Filter out every line below that lacks "angles", and copy the rest.
** Opening RECORDS SHOWN block **
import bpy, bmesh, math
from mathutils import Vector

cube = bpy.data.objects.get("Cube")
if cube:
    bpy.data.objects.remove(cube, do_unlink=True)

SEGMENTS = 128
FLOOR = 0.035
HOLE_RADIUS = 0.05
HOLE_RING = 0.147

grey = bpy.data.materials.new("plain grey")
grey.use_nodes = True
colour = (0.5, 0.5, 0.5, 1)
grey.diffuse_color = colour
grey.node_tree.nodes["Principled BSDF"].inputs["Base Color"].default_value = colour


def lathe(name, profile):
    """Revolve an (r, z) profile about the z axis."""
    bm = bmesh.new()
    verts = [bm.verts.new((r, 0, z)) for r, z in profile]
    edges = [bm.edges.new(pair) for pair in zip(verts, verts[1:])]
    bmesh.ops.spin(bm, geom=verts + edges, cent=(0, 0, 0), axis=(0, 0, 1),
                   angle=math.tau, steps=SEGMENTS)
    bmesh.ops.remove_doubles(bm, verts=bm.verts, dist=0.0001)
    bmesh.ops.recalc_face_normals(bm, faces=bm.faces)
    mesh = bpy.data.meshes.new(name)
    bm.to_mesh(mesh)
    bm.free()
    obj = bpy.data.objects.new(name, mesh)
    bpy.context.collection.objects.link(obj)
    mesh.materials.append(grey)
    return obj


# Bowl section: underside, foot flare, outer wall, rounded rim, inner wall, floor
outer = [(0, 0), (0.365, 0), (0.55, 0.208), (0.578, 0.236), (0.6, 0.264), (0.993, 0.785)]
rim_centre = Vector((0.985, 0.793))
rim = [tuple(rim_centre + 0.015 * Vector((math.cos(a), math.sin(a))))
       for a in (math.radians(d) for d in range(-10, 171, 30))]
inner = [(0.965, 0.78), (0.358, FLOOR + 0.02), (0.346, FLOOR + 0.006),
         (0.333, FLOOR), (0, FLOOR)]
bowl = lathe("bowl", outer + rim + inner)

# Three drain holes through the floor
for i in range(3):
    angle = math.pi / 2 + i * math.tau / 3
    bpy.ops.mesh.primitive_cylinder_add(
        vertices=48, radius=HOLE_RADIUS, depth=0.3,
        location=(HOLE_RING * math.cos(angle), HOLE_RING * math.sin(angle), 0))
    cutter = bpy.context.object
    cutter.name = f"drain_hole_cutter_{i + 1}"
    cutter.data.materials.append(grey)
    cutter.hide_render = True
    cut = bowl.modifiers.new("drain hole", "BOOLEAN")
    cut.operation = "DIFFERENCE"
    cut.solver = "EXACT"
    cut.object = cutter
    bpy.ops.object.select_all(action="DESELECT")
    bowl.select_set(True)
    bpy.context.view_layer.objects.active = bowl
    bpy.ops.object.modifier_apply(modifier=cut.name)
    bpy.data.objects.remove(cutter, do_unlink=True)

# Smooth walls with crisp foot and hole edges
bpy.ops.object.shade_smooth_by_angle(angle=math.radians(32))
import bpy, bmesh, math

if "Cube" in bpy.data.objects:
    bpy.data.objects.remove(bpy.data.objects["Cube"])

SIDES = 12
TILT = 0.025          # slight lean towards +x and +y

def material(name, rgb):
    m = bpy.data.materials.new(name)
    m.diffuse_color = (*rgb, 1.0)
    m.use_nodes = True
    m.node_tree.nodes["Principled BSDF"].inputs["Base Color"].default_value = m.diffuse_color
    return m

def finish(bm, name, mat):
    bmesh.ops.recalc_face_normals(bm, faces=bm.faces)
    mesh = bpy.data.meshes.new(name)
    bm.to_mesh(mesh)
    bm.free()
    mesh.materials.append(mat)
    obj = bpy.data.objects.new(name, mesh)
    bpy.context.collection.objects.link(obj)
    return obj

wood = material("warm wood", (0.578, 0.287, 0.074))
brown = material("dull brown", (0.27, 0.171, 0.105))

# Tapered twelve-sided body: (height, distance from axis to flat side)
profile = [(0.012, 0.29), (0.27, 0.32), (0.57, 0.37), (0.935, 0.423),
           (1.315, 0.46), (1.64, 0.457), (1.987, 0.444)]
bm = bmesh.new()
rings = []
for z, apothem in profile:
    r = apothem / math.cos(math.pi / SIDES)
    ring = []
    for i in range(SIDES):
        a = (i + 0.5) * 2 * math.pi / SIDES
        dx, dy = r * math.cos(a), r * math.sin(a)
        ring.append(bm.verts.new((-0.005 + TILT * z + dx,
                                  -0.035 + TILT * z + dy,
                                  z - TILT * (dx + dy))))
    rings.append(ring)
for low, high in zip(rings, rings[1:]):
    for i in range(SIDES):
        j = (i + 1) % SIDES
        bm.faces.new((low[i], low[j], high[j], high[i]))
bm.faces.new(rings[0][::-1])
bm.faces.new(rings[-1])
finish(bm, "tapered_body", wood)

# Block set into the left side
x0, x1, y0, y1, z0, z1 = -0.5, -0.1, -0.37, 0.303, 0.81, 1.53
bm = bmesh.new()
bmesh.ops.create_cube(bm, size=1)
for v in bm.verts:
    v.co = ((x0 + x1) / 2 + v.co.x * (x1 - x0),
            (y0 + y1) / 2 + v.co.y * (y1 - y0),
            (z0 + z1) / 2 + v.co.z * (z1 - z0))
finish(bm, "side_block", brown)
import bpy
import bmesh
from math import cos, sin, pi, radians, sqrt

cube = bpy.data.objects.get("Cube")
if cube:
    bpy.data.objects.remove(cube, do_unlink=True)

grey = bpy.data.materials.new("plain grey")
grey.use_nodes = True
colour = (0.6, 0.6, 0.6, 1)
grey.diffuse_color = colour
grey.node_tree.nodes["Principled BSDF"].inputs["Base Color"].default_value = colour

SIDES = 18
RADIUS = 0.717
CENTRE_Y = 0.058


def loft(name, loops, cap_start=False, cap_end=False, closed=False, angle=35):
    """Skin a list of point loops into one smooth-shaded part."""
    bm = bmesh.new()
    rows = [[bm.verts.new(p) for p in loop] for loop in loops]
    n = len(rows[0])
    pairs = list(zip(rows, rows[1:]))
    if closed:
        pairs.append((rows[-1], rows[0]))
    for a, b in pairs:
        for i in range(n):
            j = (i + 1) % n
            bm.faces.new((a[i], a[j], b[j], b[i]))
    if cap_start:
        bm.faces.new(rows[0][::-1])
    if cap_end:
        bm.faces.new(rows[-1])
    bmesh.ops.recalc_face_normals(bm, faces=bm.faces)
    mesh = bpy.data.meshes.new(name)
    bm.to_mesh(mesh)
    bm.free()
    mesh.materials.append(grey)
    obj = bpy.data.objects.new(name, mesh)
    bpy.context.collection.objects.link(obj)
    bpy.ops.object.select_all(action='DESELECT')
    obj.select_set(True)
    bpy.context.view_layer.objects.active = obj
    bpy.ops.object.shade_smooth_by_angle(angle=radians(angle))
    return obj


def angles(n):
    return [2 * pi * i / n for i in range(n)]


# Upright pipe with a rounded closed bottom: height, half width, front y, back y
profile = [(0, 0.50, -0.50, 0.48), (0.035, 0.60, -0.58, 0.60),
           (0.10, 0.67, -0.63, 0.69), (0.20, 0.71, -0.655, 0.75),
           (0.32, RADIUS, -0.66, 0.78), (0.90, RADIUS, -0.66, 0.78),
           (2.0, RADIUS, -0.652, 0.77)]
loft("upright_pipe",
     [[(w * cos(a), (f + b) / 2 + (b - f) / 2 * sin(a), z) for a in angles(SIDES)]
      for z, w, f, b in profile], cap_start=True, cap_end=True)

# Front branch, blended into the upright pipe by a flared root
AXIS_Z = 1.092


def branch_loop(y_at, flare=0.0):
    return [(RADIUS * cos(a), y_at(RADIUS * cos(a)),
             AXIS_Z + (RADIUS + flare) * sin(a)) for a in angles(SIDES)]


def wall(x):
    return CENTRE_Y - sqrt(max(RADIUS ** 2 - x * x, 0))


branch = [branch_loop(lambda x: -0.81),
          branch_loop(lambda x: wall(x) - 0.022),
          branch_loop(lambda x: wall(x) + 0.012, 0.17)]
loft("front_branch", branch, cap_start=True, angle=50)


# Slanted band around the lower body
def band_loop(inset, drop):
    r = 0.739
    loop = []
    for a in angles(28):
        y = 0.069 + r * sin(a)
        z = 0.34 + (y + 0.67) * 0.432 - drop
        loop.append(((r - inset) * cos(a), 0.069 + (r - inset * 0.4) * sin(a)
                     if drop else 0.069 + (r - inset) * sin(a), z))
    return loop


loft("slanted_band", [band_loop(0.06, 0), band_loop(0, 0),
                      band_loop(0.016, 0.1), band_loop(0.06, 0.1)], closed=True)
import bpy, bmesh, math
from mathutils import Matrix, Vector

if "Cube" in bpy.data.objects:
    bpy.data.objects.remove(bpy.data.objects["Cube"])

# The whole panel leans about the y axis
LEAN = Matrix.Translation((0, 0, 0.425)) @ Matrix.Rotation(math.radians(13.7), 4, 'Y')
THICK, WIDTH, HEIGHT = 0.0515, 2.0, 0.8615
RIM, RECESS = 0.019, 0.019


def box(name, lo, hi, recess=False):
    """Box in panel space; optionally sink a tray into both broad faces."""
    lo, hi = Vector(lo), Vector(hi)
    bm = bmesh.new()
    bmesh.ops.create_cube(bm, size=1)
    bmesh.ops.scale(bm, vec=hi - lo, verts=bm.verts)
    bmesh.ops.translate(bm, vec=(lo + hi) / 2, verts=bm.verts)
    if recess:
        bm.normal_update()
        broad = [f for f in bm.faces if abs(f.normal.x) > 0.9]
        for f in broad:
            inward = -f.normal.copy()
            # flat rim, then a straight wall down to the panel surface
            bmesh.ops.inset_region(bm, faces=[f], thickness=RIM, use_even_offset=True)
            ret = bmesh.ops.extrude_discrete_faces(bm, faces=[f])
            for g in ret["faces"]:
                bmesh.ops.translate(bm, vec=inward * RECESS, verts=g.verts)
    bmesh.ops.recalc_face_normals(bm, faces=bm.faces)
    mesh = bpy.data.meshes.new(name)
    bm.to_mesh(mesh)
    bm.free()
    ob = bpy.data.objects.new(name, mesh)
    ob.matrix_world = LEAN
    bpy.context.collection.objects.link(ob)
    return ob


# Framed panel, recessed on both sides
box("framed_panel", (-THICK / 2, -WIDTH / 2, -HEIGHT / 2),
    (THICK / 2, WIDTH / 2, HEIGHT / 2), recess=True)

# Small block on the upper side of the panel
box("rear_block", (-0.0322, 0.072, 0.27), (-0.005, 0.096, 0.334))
** Closing RECORDS SHOWN block **
*EXPECTED ANSWER:*
def angles(n):
     [[(w * cos(a), (f + b) / 2 + (b - f) / 2 * sin(a), z) for a in angles(SIDES)]
             AXIS_Z + (RADIUS + flare) * sin(a)) for a in angles(SIDES)]
    for a in angles(28):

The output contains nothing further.